**Requirement**
Go through the entries below and print, exactly, the lines starting at the one with "const index = [];" and ending at the one with "const model = new THREE.Group();", keeping both ends and no others.

**Dataset entries**
>>>
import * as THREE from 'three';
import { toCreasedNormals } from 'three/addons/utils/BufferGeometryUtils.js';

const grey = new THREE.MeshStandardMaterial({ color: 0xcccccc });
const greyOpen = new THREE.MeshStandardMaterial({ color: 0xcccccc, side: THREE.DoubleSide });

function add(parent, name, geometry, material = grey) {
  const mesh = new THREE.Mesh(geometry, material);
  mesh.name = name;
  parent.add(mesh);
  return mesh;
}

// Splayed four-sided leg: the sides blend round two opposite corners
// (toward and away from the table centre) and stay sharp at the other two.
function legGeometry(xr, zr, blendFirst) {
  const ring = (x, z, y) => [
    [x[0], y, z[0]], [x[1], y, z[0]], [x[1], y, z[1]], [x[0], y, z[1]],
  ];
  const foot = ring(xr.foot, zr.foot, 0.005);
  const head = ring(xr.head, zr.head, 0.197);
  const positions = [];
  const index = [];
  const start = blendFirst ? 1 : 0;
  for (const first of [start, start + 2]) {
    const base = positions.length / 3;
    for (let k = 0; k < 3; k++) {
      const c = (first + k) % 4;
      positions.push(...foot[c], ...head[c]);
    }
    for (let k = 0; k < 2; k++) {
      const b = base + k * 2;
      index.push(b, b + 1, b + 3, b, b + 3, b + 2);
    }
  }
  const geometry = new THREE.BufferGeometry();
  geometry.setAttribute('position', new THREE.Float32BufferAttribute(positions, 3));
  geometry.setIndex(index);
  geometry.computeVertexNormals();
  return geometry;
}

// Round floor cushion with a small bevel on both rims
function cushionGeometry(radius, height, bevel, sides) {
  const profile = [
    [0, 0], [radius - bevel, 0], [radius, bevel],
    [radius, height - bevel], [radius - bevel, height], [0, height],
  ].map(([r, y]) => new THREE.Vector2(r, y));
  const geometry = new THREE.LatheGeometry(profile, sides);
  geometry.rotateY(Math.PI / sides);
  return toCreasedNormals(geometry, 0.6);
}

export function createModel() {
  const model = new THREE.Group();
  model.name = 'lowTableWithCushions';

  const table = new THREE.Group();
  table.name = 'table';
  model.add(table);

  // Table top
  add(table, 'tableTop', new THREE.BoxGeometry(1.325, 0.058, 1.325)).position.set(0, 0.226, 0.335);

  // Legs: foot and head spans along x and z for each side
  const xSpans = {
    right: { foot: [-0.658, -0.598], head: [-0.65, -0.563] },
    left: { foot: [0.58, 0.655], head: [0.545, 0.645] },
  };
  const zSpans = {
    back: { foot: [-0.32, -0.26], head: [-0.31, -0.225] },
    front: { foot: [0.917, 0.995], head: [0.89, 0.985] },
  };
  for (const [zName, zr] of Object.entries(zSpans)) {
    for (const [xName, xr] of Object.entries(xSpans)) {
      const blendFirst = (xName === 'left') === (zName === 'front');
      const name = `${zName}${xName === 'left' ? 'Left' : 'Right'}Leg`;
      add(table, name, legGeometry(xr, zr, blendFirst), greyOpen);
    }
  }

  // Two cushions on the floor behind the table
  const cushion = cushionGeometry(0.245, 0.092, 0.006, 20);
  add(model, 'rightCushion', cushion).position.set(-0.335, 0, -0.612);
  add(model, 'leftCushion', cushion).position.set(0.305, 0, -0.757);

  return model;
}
<<<
**Output**
  const index = [];
  const start = blendFirst ? 1 : 0;
  for (const first of [start, start + 2]) {
    const base = positions.length / 3;
    for (let k = 0; k < 3; k++) {
      const c = (first + k) % 4;
      positions.push(...foot[c], ...head[c]);
    }
    for (let k = 0; k < 2; k++) {
      const b = base + k * 2;
      index.push(b, b + 1, b + 3, b, b + 3, b + 2);
    }
  }
  const geometry = new THREE.BufferGeometry();
  geometry.setAttribute('position', new THREE.Float32BufferAttribute(positions, 3));
  geometry.setIndex(index);
  geometry.computeVertexNormals();
  return geometry;
}

// Round floor cushion with a small bevel on both rims
function cushionGeometry(radius, height, bevel, sides) {
  const profile = [
    [0, 0], [radius - bevel, 0], [radius, bevel],
    [radius, height - bevel], [radius - bevel, height], [0, height],
  ].map(([r, y]) => new THREE.Vector2(r, y));
  const geometry = new THREE.LatheGeometry(profile, sides);
  geometry.rotateY(Math.PI / sides);
  return toCreasedNormals(geometry, 0.6);
}

export function createModel() {
  const model = new THREE.Group();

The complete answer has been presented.